== Input for this task ==
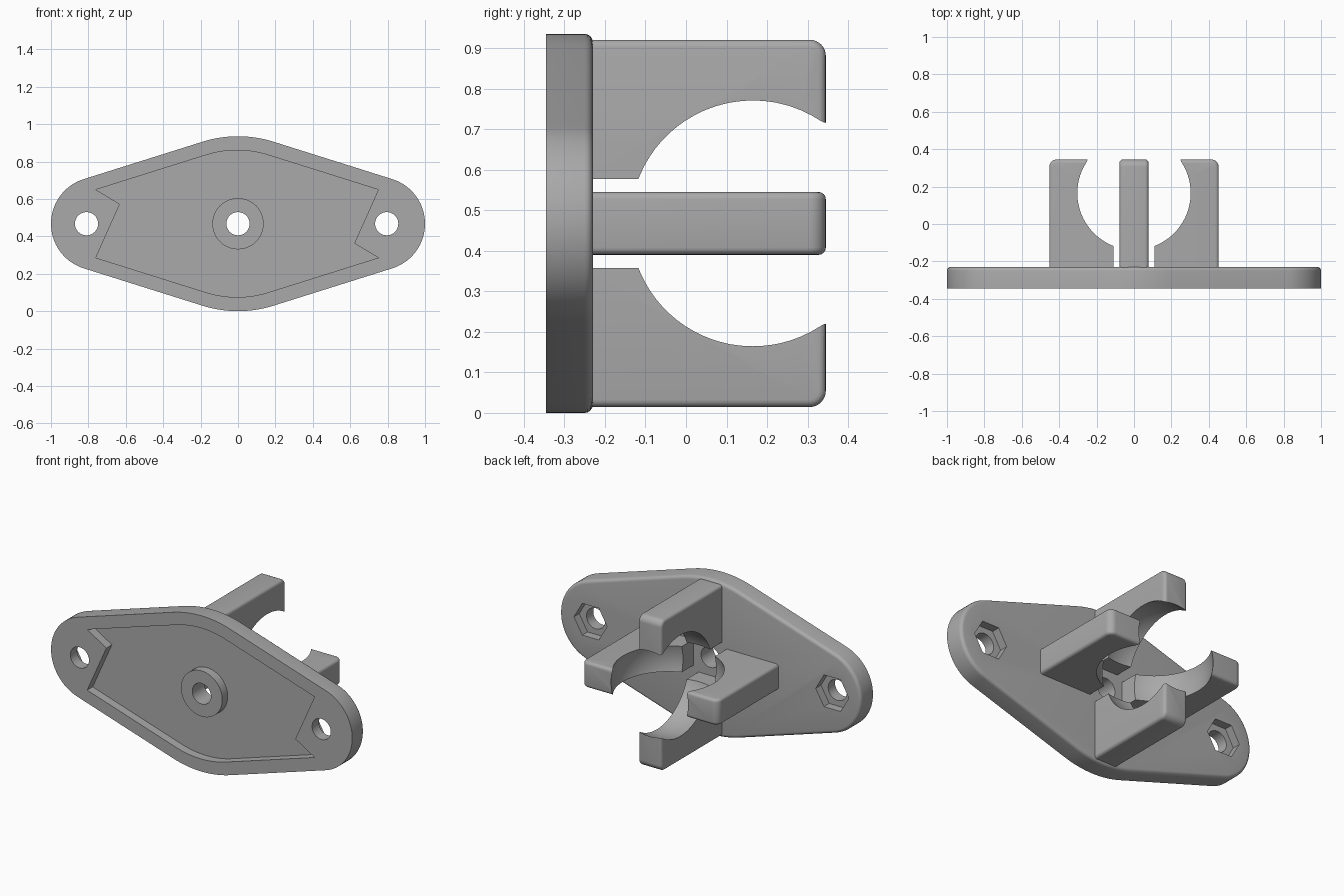
import bpy, bmesh, math
from mathutils import Matrix, Vector

cube = bpy.data.objects.get("Cube")
if cube:
    bpy.data.objects.remove(cube, do_unlink=True)

MID = 0.4675              # height of the centre line
FRONT, BACK, TIP = -0.345, -0.23, 0.345
FLOOR = -0.293            # pocket floor
SLOPE = math.radians(72.5)  # direction of the slanted edges' normal
HOLES = (-0.81, 0.795)

grey = bpy.data.materials.new("plain grey")
grey.use_nodes = True
colour = (0.4, 0.4, 0.4, 1)
grey.diffuse_color = colour
grey.node_tree.nodes["Principled BSDF"].inputs["Base Color"].default_value = colour


def arc(cx, cy, r, a0, a1, n):
    return [(cx + r * math.cos(a0 + (a1 - a0) * i / n),
             cy + r * math.sin(a0 + (a1 - a0) * i / n)) for i in range(n + 1)]


def prism(name, outline, y0, y1):
    """Extrude an outline in x and z from y0 to y1."""
    bm = bmesh.new()
    face = bm.faces.new([bm.verts.new((x, y0, z)) for x, z in outline])
    ext = bmesh.ops.extrude_face_region(bm, geom=[face])
    verts = [v for v in ext["geom"] if isinstance(v, bmesh.types.BMVert)]
    bmesh.ops.translate(bm, vec=(0, y1 - y0, 0), verts=verts)
    bmesh.ops.recalc_face_normals(bm, faces=bm.faces)
    return finish(name, bm)


def finish(name, bm):
    mesh = bpy.data.meshes.new(name)
    bm.to_mesh(mesh)
    bm.free()
    mesh.materials.append(grey)
    obj = bpy.data.objects.new(name, mesh)
    bpy.context.collection.objects.link(obj)
    return obj


def cut(obj, cutter):
    """Subtract the cutter and remove it."""
    mod = obj.modifiers.new("cut", 'BOOLEAN')
    mod.operation, mod.solver, mod.object = 'DIFFERENCE', 'EXACT', cutter
    select(obj)
    bpy.ops.object.modifier_apply(modifier=mod.name)
    bpy.data.objects.remove(cutter, do_unlink=True)


def select(obj):
    bpy.ops.object.select_all(action='DESELECT')
    obj.select_set(True)
    bpy.context.view_layer.objects.active = obj


def smooth(obj):
    select(obj)
    bpy.ops.object.shade_smooth_by_angle(angle=math.radians(32))


def circle(x, r, n):
    return arc(x, MID, r, 0, math.tau * (n - 1) / n, n - 1)


def round_edges(obj, rule, width):
    bm = bmesh.new()
    bm.from_mesh(obj.data)
    edges = [e for e in bm.edges if rule(e)]
    bmesh.ops.bevel(bm, geom=edges, offset=width, segments=4, profile=0.5,
                    affect='EDGES', clamp_overlap=True)
    bm.to_mesh(obj.data)
    bm.free()


# Mounting plate: two round ends joined to shallow arcs by slanted edges
top = arc(0, MID - 0.1625, 0.63, SLOPE, math.pi - SLOPE, 16)
left_end = arc(-0.75, MID, 0.25, math.pi - SLOPE, math.pi + SLOPE, 32)
bottom = [(-x, 2 * MID - z) for x, z in top]
right_end = [(-x, 2 * MID - z) for x, z in left_end]
plate = prism("mounting_plate", top + left_end + bottom + right_end, FRONT, BACK)
round_edges(plate, lambda e: all(abs(v.co.y - BACK) < 1e-4 for v in e.verts), 0.02)

# Shallow front pocket with notched ends, leaving a round boss in the middle
half = [(0.755, 0.182)] + arc(0, -0.1625, 0.555, SLOPE, math.pi - SLOPE, 16)
half += [(-0.755, 0.182), (-0.627, 0.105)]
pocket_outline = [(x - 0.005, MID + z) for x, z in half]
pocket_outline += [(-x - 0.005, MID - z) for x, z in half]
pocket = prism("pocket_cutter", pocket_outline, FRONT - 0.05, FLOOR)
cut(pocket, prism("boss_cutter", circle(0, 0.137, 48), FRONT - 0.1, BACK))
cut(plate, pocket)

# Bolt holes, with hexagonal nut seats at the back of the outer two
for x in (0, *HOLES):
    cut(plate, prism("hole_cutter", circle(x, 0.062, 40), FRONT - 0.1, BACK + 0.1))
for x in HOLES:
    cut(plate, prism("nut_cutter", circle(x, 0.11, 6), BACK - 0.05, BACK + 0.1))
smooth(plate)


# Four gripping arms around a ball-shaped hollow
def gripping_arm(name, turn):
    inner, outer, half_width, corner = 0.11, 0.453, 0.0775, 0.04
    outline = [(inner, BACK - 0.02), (outer, BACK - 0.02)]
    outline += arc(outer - corner, TIP - corner, corner, 0, math.pi / 2, 8)
    outline += [(inner, TIP)]
    arm = prism(name, outline, -half_width, half_width)

    # Round the side rims along the outer face and the tip
    def rim(e):
        a, b = (v.co for v in e.verts)
        mid = (a + b) / 2
        return (abs(a.y - b.y) < 1e-4
                and (mid.x > outer - 1e-4 or mid.z > TIP - corner))
    round_edges(arm, rim, 0.018)

    # Stand the arm out from the plate and turn it about the centre line
    to_back = Matrix(((1, 0, 0), (0, 0, 1), (0, -1, 0))).to_4x4()
    place = Matrix.Translation((0, 0, MID)) @ Matrix.Rotation(turn, 4, 'Y')
    arm.data.transform(place @ to_back)

    bm = bmesh.new()
    bmesh.ops.create_uvsphere(bm, u_segments=80, v_segments=40, radius=0.313)
    bmesh.ops.translate(bm, vec=Vector((0, 0.165, MID)), verts=bm.verts)
    cut(arm, finish("ball_cutter", bm))
    smooth(arm)


for i, side in enumerate(("left", "lower", "right", "upper")):
    gripping_arm(side + "_arm", i * math.pi / 2)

== Your task ==
Copy every record exactly, without the pictures.

== Output below ==
import bpy, bmesh, math
from mathutils import Matrix, Vector

cube = bpy.data.objects.get("Cube")
if cube:
    bpy.data.objects.remove(cube, do_unlink=True)

MID = 0.4675              # height of the centre line
FRONT, BACK, TIP = -0.345, -0.23, 0.345
FLOOR = -0.293            # pocket floor
SLOPE = math.radians(72.5)  # direction of the slanted edges' normal
HOLES = (-0.81, 0.795)

grey = bpy.data.materials.new("plain grey")
grey.use_nodes = True
colour = (0.4, 0.4, 0.4, 1)
grey.diffuse_color = colour
grey.node_tree.nodes["Principled BSDF"].inputs["Base Color"].default_value = colour


def arc(cx, cy, r, a0, a1, n):
    return [(cx + r * math.cos(a0 + (a1 - a0) * i / n),
             cy + r * math.sin(a0 + (a1 - a0) * i / n)) for i in range(n + 1)]


def prism(name, outline, y0, y1):
    """Extrude an outline in x and z from y0 to y1."""
    bm = bmesh.new()
    face = bm.faces.new([bm.verts.new((x, y0, z)) for x, z in outline])
    ext = bmesh.ops.extrude_face_region(bm, geom=[face])
    verts = [v for v in ext["geom"] if isinstance(v, bmesh.types.BMVert)]
    bmesh.ops.translate(bm, vec=(0, y1 - y0, 0), verts=verts)
    bmesh.ops.recalc_face_normals(bm, faces=bm.faces)
    return finish(name, bm)


def finish(name, bm):
    mesh = bpy.data.meshes.new(name)
    bm.to_mesh(mesh)
    bm.free()
    mesh.materials.append(grey)
    obj = bpy.data.objects.new(name, mesh)
    bpy.context.collection.objects.link(obj)
    return obj


def cut(obj, cutter):
    """Subtract the cutter and remove it."""
    mod = obj.modifiers.new("cut", 'BOOLEAN')
    mod.operation, mod.solver, mod.object = 'DIFFERENCE', 'EXACT', cutter
    select(obj)
    bpy.ops.object.modifier_apply(modifier=mod.name)
    bpy.data.objects.remove(cutter, do_unlink=True)


def select(obj):
    bpy.ops.object.select_all(action='DESELECT')
    obj.select_set(True)
    bpy.context.view_layer.objects.active = obj


def smooth(obj):
    select(obj)
    bpy.ops.object.shade_smooth_by_angle(angle=math.radians(32))


def circle(x, r, n):
    return arc(x, MID, r, 0, math.tau * (n - 1) / n, n - 1)


def round_edges(obj, rule, width):
    bm = bmesh.new()
    bm.from_mesh(obj.data)
    edges = [e for e in bm.edges if rule(e)]
    bmesh.ops.bevel(bm, geom=edges, offset=width, segments=4, profile=0.5,
                    affect='EDGES', clamp_overlap=True)
    bm.to_mesh(obj.data)
    bm.free()


# Mounting plate: two round ends joined to shallow arcs by slanted edges
top = arc(0, MID - 0.1625, 0.63, SLOPE, math.pi - SLOPE, 16)
left_end = arc(-0.75, MID, 0.25, math.pi - SLOPE, math.pi + SLOPE, 32)
bottom = [(-x, 2 * MID - z) for x, z in top]
right_end = [(-x, 2 * MID - z) for x, z in left_end]
plate = prism("mounting_plate", top + left_end + bottom + right_end, FRONT, BACK)
round_edges(plate, lambda e: all(abs(v.co.y - BACK) < 1e-4 for v in e.verts), 0.02)

# Shallow front pocket with notched ends, leaving a round boss in the middle
half = [(0.755, 0.182)] + arc(0, -0.1625, 0.555, SLOPE, math.pi - SLOPE, 16)
half += [(-0.755, 0.182), (-0.627, 0.105)]
pocket_outline = [(x - 0.005, MID + z) for x, z in half]
pocket_outline += [(-x - 0.005, MID - z) for x, z in half]
pocket = prism("pocket_cutter", pocket_outline, FRONT - 0.05, FLOOR)
cut(pocket, prism("boss_cutter", circle(0, 0.137, 48), FRONT - 0.1, BACK))
cut(plate, pocket)

# Bolt holes, with hexagonal nut seats at the back of the outer two
for x in (0, *HOLES):
    cut(plate, prism("hole_cutter", circle(x, 0.062, 40), FRONT - 0.1, BACK + 0.1))
for x in HOLES:
    cut(plate, prism("nut_cutter", circle(x, 0.11, 6), BACK - 0.05, BACK + 0.1))
smooth(plate)


# Four gripping arms around a ball-shaped hollow
def gripping_arm(name, turn):
    inner, outer, half_width, corner = 0.11, 0.453, 0.0775, 0.04
    outline = [(inner, BACK - 0.02), (outer, BACK - 0.02)]
    outline += arc(outer - corner, TIP - corner, corner, 0, math.pi / 2, 8)
    outline += [(inner, TIP)]
    arm = prism(name, outline, -half_width, half_width)

    # Round the side rims along the outer face and the tip
    def rim(e):
        a, b = (v.co for v in e.verts)
        mid = (a + b) / 2
        return (abs(a.y - b.y) < 1e-4
                and (mid.x > outer - 1e-4 or mid.z > TIP - corner))
    round_edges(arm, rim, 0.018)

    # Stand the arm out from the plate and turn it about the centre line
    to_back = Matrix(((1, 0, 0), (0, 0, 1), (0, -1, 0))).to_4x4()
    place = Matrix.Translation((0, 0, MID)) @ Matrix.Rotation(turn, 4, 'Y')
    arm.data.transform(place @ to_back)

    bm = bmesh.new()
    bmesh.ops.create_uvsphere(bm, u_segments=80, v_segments=40, radius=0.313)
    bmesh.ops.translate(bm, vec=Vector((0, 0.165, MID)), verts=bm.verts)
    cut(arm, finish("ball_cutter", bm))
    smooth(arm)


for i, side in enumerate(("left", "lower", "right", "upper")):
    gripping_arm(side + "_arm", i * math.pi / 2)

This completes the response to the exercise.